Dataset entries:
__________

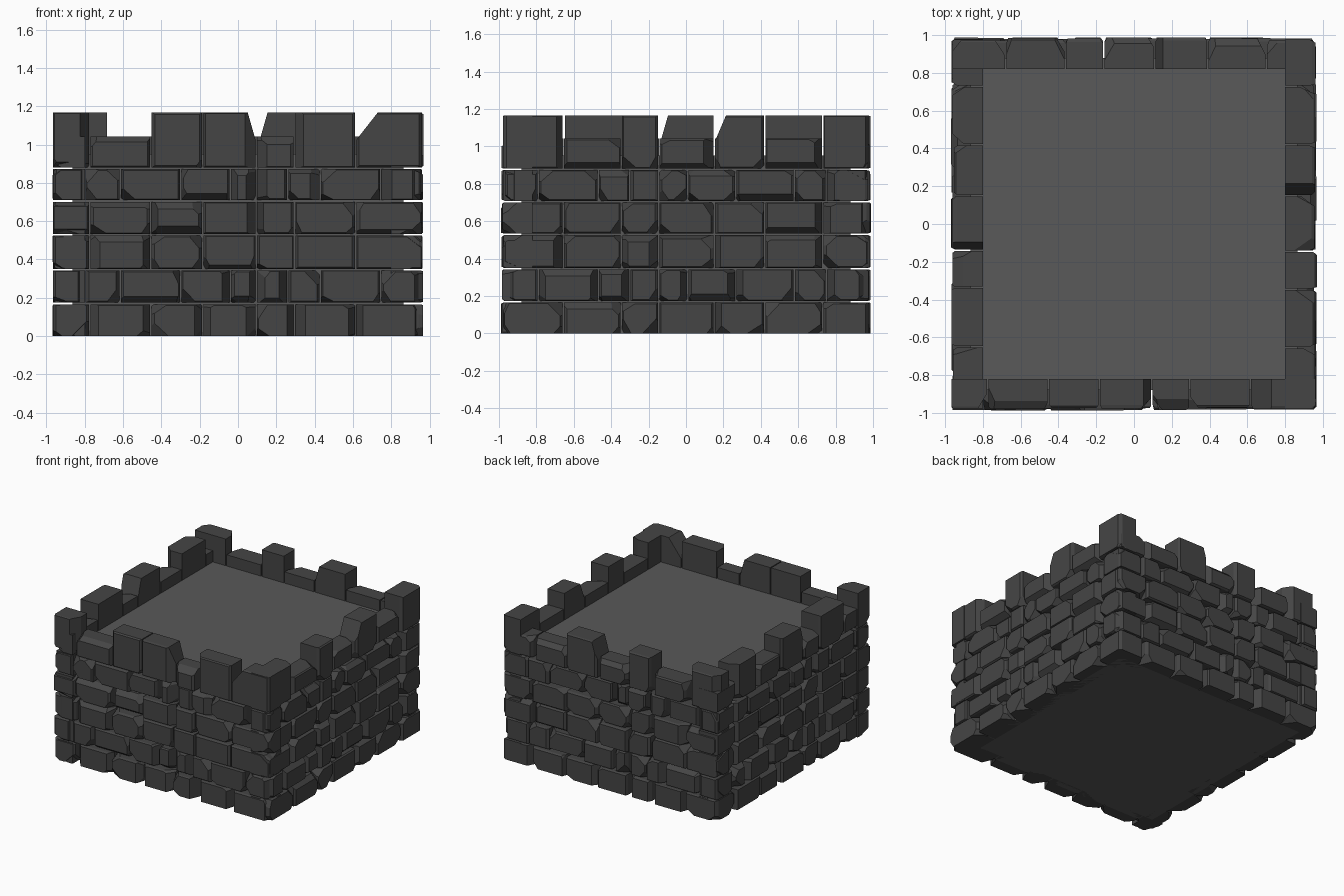
import bpy, bmesh, random
from math import radians
from mathutils import Vector, Matrix

if "Cube" in bpy.data.objects:
    bpy.data.objects.remove(bpy.data.objects["Cube"])

random.seed(11)
R = random.uniform


def material(name, g):
    m = bpy.data.materials.new(name)
    m.diffuse_color = (g, g, g, 1)
    m.use_nodes = True
    m.node_tree.nodes["Principled BSDF"].inputs["Base Color"].default_value = m.diffuse_color
    return m


STONE = material("dark_stone", 0.06)
FILL = material("mortar", 0.10)


def finish(bm, name, mat):
    me = bpy.data.meshes.new(name)
    bm.to_mesh(me)
    bm.free()
    me.materials.append(mat)
    ob = bpy.data.objects.new(name, me)
    bpy.context.collection.objects.link(ob)
    return ob


def slice_off(bm, point, normal):
    """Cut away everything on the normal's side and cap the hole."""
    geom = bm.verts[:] + bm.edges[:] + bm.faces[:]
    r = bmesh.ops.bisect_plane(bm, geom=geom, plane_co=point, plane_no=normal, clear_outer=True)
    edges = [e for e in r["geom_cut"] if isinstance(e, bmesh.types.BMEdge)]
    if edges:
        bmesh.ops.contextual_create(bm, geom=edges)


def stone(name, u0, u1, z0, z1, outer, inner, turn, slope=0):
    """Chipped block: u runs along the wall, -y is outward, then turned to its wall."""
    g = 0.004
    face = outer + R(-0.008, 0.008)
    lo = Vector((u0 + g, -face, z0 + (g if z0 > 0 else 0)))
    hi = Vector((u1 - g, -inner, z1 - g))
    size, mid = hi - lo, (lo + hi) / 2
    bm = bmesh.new()
    bmesh.ops.create_cube(bm, size=1, matrix=Matrix.Translation(mid) @ Matrix.Diagonal((*size, 1)))
    # worn outer edges
    for su in (-1, 1):
        c = Vector((lo.x if su < 0 else hi.x, lo.y, 0))
        w, d = (R(.03, .055), R(.05, .09)) if random.random() < .3 else (R(.006, .018), R(.01, .03))
        slice_off(bm, c - Vector((su * w, 0, 0)), Vector((su * d, -w, 0)))
    for sz in (-1, 1):
        if z0 == 0 and sz < 0:
            continue
        c = Vector((0, lo.y, lo.z if sz < 0 else hi.z))
        w, d = (R(.02, .04), R(.03, .06)) if random.random() < .2 else (R(.003, .01), R(.01, .02))
        slice_off(bm, c - Vector((0, 0, sz * w)), Vector((0, -w, sz * d)))
    # broken outer corners
    for su in (-1, 1):
        for sz in (-1, 1):
            if random.random() < .5 and not (z1 > 1.1 and sz > 0):
                c = Vector((lo.x if su < 0 else hi.x, lo.y, lo.z if sz < 0 else hi.z))
                a, b, d = R(.03, .09), R(.03, .09), R(.05, .13)
                slice_off(bm, c - Vector((su * a, 0, 0)), Vector((su / a, -1 / d, sz / b)))
    # leaning side on some merlons
    if slope:
        c = Vector((hi.x if slope > 0 else lo.x, 0, hi.z))
        w = abs(slope)
        slice_off(bm, c - Vector(((w if slope > 0 else -w), 0, 0)),
                  Vector((0.14 if slope > 0 else -0.14, 0, w)))
    bmesh.ops.rotate(bm, verts=bm.verts, cent=(0, 0, 0), matrix=Matrix.Rotation(radians(turn), 3, 'Z'))
    bmesh.ops.recalc_face_normals(bm, faces=bm.faces)
    finish(bm, name, STONE)


# solid core with the flat floor
bm = bmesh.new()
bmesh.ops.create_cube(bm, size=1, matrix=Matrix.Translation((0, 0, .475)) @ Matrix.Diagonal((1.73, 1.76, .95, 1)))
finish(bm, "core_floor", FILL)

# wall: turn, outer, inner, main joints, offset joints, merlon pattern, leaning merlons
WALLS = {
    "front": (0, .98, .82,
              [-.97, -.775, -.455, -.185, .095, .295, .615, .965],
              [-.97, -.80, -.615, -.30, -.04, .095, .26, .43, .745, .96],
              "TLTTLTT", {3: .04, 6: -.11}),
    "right": (90, .96, .80,
              [-.98, -.655, -.345, -.145, .15, .42, .73, .98],
              [-.97, -.79, -.47, -.30, -.145, .01, .265, .58, .75, .97],
              "TLTLTLT", {4: -.06}),
    "back": (180, .98, .82,
             [-.955, -.70, -.39, -.11, .16, .365, .68, .965],
             [-.96, -.735, -.55, -.235, .025, .16, .325, .495, .81, .965],
             "LLTLTLT", {2: .04}),
    "left": (270, .96, .80,
             [-.98, -.73, -.42, -.15, .14, .335, .65, .98],
             [-.97, -.75, -.58, -.265, -.01, .14, .30, .47, .79, .97],
             "LTLTLTL", {3: .04}),
}
ROWS = [0, .17, .347, .53, .705, .877]

for wall, (turn, outer, inner, main, offset, merlons, leans) in WALLS.items():
    # five full courses, two of them staggered
    for r in range(5):
        joints = offset if r in (1, 4) else main
        for i in range(len(joints) - 1):
            stone(f"{wall}_stone_{r}_{i}", joints[i], joints[i + 1], ROWS[r], ROWS[r + 1], outer, inner, turn)
    # battlements: tall and low blocks
    for i, kind in enumerate(merlons):
        stone(f"{wall}_merlon_{i}", main[i], main[i + 1], ROWS[5],
              1.17 if kind == "T" else 1.045, outer, inner, turn, leans.get(i, 0))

__________

YOUR ASSIGNMENT:
Could you output every record above exactly as it appears, without the pictures?

TASK SOLUTION:
import bpy, bmesh, random
from math import radians
from mathutils import Vector, Matrix

if "Cube" in bpy.data.objects:
    bpy.data.objects.remove(bpy.data.objects["Cube"])

random.seed(11)
R = random.uniform


def material(name, g):
    m = bpy.data.materials.new(name)
    m.diffuse_color = (g, g, g, 1)
    m.use_nodes = True
    m.node_tree.nodes["Principled BSDF"].inputs["Base Color"].default_value = m.diffuse_color
    return m


STONE = material("dark_stone", 0.06)
FILL = material("mortar", 0.10)


def finish(bm, name, mat):
    me = bpy.data.meshes.new(name)
    bm.to_mesh(me)
    bm.free()
    me.materials.append(mat)
    ob = bpy.data.objects.new(name, me)
    bpy.context.collection.objects.link(ob)
    return ob


def slice_off(bm, point, normal):
    """Cut away everything on the normal's side and cap the hole."""
    geom = bm.verts[:] + bm.edges[:] + bm.faces[:]
    r = bmesh.ops.bisect_plane(bm, geom=geom, plane_co=point, plane_no=normal, clear_outer=True)
    edges = [e for e in r["geom_cut"] if isinstance(e, bmesh.types.BMEdge)]
    if edges:
        bmesh.ops.contextual_create(bm, geom=edges)


def stone(name, u0, u1, z0, z1, outer, inner, turn, slope=0):
    """Chipped block: u runs along the wall, -y is outward, then turned to its wall."""
    g = 0.004
    face = outer + R(-0.008, 0.008)
    lo = Vector((u0 + g, -face, z0 + (g if z0 > 0 else 0)))
    hi = Vector((u1 - g, -inner, z1 - g))
    size, mid = hi - lo, (lo + hi) / 2
    bm = bmesh.new()
    bmesh.ops.create_cube(bm, size=1, matrix=Matrix.Translation(mid) @ Matrix.Diagonal((*size, 1)))
    # worn outer edges
    for su in (-1, 1):
        c = Vector((lo.x if su < 0 else hi.x, lo.y, 0))
        w, d = (R(.03, .055), R(.05, .09)) if random.random() < .3 else (R(.006, .018), R(.01, .03))
        slice_off(bm, c - Vector((su * w, 0, 0)), Vector((su * d, -w, 0)))
    for sz in (-1, 1):
        if z0 == 0 and sz < 0:
            continue
        c = Vector((0, lo.y, lo.z if sz < 0 else hi.z))
        w, d = (R(.02, .04), R(.03, .06)) if random.random() < .2 else (R(.003, .01), R(.01, .02))
        slice_off(bm, c - Vector((0, 0, sz * w)), Vector((0, -w, sz * d)))
    # broken outer corners
    for su in (-1, 1):
        for sz in (-1, 1):
            if random.random() < .5 and not (z1 > 1.1 and sz > 0):
                c = Vector((lo.x if su < 0 else hi.x, lo.y, lo.z if sz < 0 else hi.z))
                a, b, d = R(.03, .09), R(.03, .09), R(.05, .13)
                slice_off(bm, c - Vector((su * a, 0, 0)), Vector((su / a, -1 / d, sz / b)))
    # leaning side on some merlons
    if slope:
        c = Vector((hi.x if slope > 0 else lo.x, 0, hi.z))
        w = abs(slope)
        slice_off(bm, c - Vector(((w if slope > 0 else -w), 0, 0)),
                  Vector((0.14 if slope > 0 else -0.14, 0, w)))
    bmesh.ops.rotate(bm, verts=bm.verts, cent=(0, 0, 0), matrix=Matrix.Rotation(radians(turn), 3, 'Z'))
    bmesh.ops.recalc_face_normals(bm, faces=bm.faces)
    finish(bm, name, STONE)


# solid core with the flat floor
bm = bmesh.new()
bmesh.ops.create_cube(bm, size=1, matrix=Matrix.Translation((0, 0, .475)) @ Matrix.Diagonal((1.73, 1.76, .95, 1)))
finish(bm, "core_floor", FILL)

# wall: turn, outer, inner, main joints, offset joints, merlon pattern, leaning merlons
WALLS = {
    "front": (0, .98, .82,
              [-.97, -.775, -.455, -.185, .095, .295, .615, .965],
              [-.97, -.80, -.615, -.30, -.04, .095, .26, .43, .745, .96],
              "TLTTLTT", {3: .04, 6: -.11}),
    "right": (90, .96, .80,
              [-.98, -.655, -.345, -.145, .15, .42, .73, .98],
              [-.97, -.79, -.47, -.30, -.145, .01, .265, .58, .75, .97],
              "TLTLTLT", {4: -.06}),
    "back": (180, .98, .82,
             [-.955, -.70, -.39, -.11, .16, .365, .68, .965],
             [-.96, -.735, -.55, -.235, .025, .16, .325, .495, .81, .965],
             "LLTLTLT", {2: .04}),
    "left": (270, .96, .80,
             [-.98, -.73, -.42, -.15, .14, .335, .65, .98],
             [-.97, -.75, -.58, -.265, -.01, .14, .30, .47, .79, .97],
             "LTLTLTL", {3: .04}),
}
ROWS = [0, .17, .347, .53, .705, .877]

for wall, (turn, outer, inner, main, offset, merlons, leans) in WALLS.items():
    # five full courses, two of them staggered
    for r in range(5):
        joints = offset if r in (1, 4) else main
        for i in range(len(joints) - 1):
            stone(f"{wall}_stone_{r}_{i}", joints[i], joints[i + 1], ROWS[r], ROWS[r + 1], outer, inner, turn)
    # battlements: tall and low blocks
    for i, kind in enumerate(merlons):
        stone(f"{wall}_merlon_{i}", main[i], main[i + 1], ROWS[5],
              1.17 if kind == "T" else 1.045, outer, inner, turn, leans.get(i, 0))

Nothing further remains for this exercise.